Jim Gannon, director of communications for the national TWU, said that the national headquarters had provided the local chapter with money, training, and research support, but was not leading the way on communications.
"We've given them a quarter of a million dollars to help them with the PR campaign. Our negotiators are there," Gannon said. "[But] they have the resources for their own media people. ... The only Locals that [handle their own PR] are the ones that have the resources."
TWU Local 100 represents 38,000 active employees, mostly New York City public transportation workers.
The City of New York, while clearly against a strike, spent the bulk of its time spreading the word of an intricate "contingency plan" that included alternatives for getting around town in the event of a transportation shutdown.

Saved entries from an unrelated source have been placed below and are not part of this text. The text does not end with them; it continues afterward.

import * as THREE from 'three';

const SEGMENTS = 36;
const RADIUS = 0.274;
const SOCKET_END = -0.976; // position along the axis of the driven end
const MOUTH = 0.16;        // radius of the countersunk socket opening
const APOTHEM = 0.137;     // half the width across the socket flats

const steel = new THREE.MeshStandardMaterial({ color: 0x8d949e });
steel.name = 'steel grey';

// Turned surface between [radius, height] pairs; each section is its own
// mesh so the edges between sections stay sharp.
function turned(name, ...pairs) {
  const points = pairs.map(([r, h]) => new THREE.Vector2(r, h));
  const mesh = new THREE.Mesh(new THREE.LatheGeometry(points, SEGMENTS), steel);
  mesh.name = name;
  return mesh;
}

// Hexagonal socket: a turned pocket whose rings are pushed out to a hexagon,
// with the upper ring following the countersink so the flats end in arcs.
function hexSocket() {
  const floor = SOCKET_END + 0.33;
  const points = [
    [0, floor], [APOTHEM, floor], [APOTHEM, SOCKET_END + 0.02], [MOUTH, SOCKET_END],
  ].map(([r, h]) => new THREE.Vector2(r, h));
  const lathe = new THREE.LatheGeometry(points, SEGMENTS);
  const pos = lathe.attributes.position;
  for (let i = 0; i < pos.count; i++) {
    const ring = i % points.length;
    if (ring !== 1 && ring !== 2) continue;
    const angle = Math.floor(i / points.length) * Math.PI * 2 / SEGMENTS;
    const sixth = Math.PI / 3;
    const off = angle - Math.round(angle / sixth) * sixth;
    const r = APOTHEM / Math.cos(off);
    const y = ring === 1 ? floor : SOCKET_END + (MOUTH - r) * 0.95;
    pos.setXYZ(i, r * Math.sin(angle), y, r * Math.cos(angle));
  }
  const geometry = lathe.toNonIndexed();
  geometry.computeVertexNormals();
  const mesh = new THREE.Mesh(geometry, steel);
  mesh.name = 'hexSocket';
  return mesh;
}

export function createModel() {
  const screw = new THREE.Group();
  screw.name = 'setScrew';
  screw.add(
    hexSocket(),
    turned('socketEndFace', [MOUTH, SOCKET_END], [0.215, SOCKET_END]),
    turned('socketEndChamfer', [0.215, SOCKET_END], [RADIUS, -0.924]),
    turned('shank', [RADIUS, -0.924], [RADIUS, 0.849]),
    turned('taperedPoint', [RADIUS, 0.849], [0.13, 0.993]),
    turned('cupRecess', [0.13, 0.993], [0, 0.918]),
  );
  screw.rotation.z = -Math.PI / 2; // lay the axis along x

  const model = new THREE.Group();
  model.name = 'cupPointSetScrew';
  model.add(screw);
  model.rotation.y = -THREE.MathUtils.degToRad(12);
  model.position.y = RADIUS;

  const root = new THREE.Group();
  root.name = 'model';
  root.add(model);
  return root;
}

The plan was rolled out in a mayoral press conference, accompanied by a lengthy five-page press release and four accompanying maps. The city also launched a website dedicated to the plan.
One city communications official said that officials also expected to see a surge in calls to 311, the city information line. The official said that neither the mayor's office nor the city's Office of Emergency Management was working with a PR firm on the issue.
"We're able to get coverage when we have something to talk to the public about," the official said.
Nick Kalm, a partner at Reputation Partners who has extensive labor relations experience, said the MTA must be sure to make its voice heard. "A lot of the...daily media tend to view the union point of view very sympathetically," he said. "Management...is always at a little bit of a disadvantage."
The MTA's media office did not return calls for this story.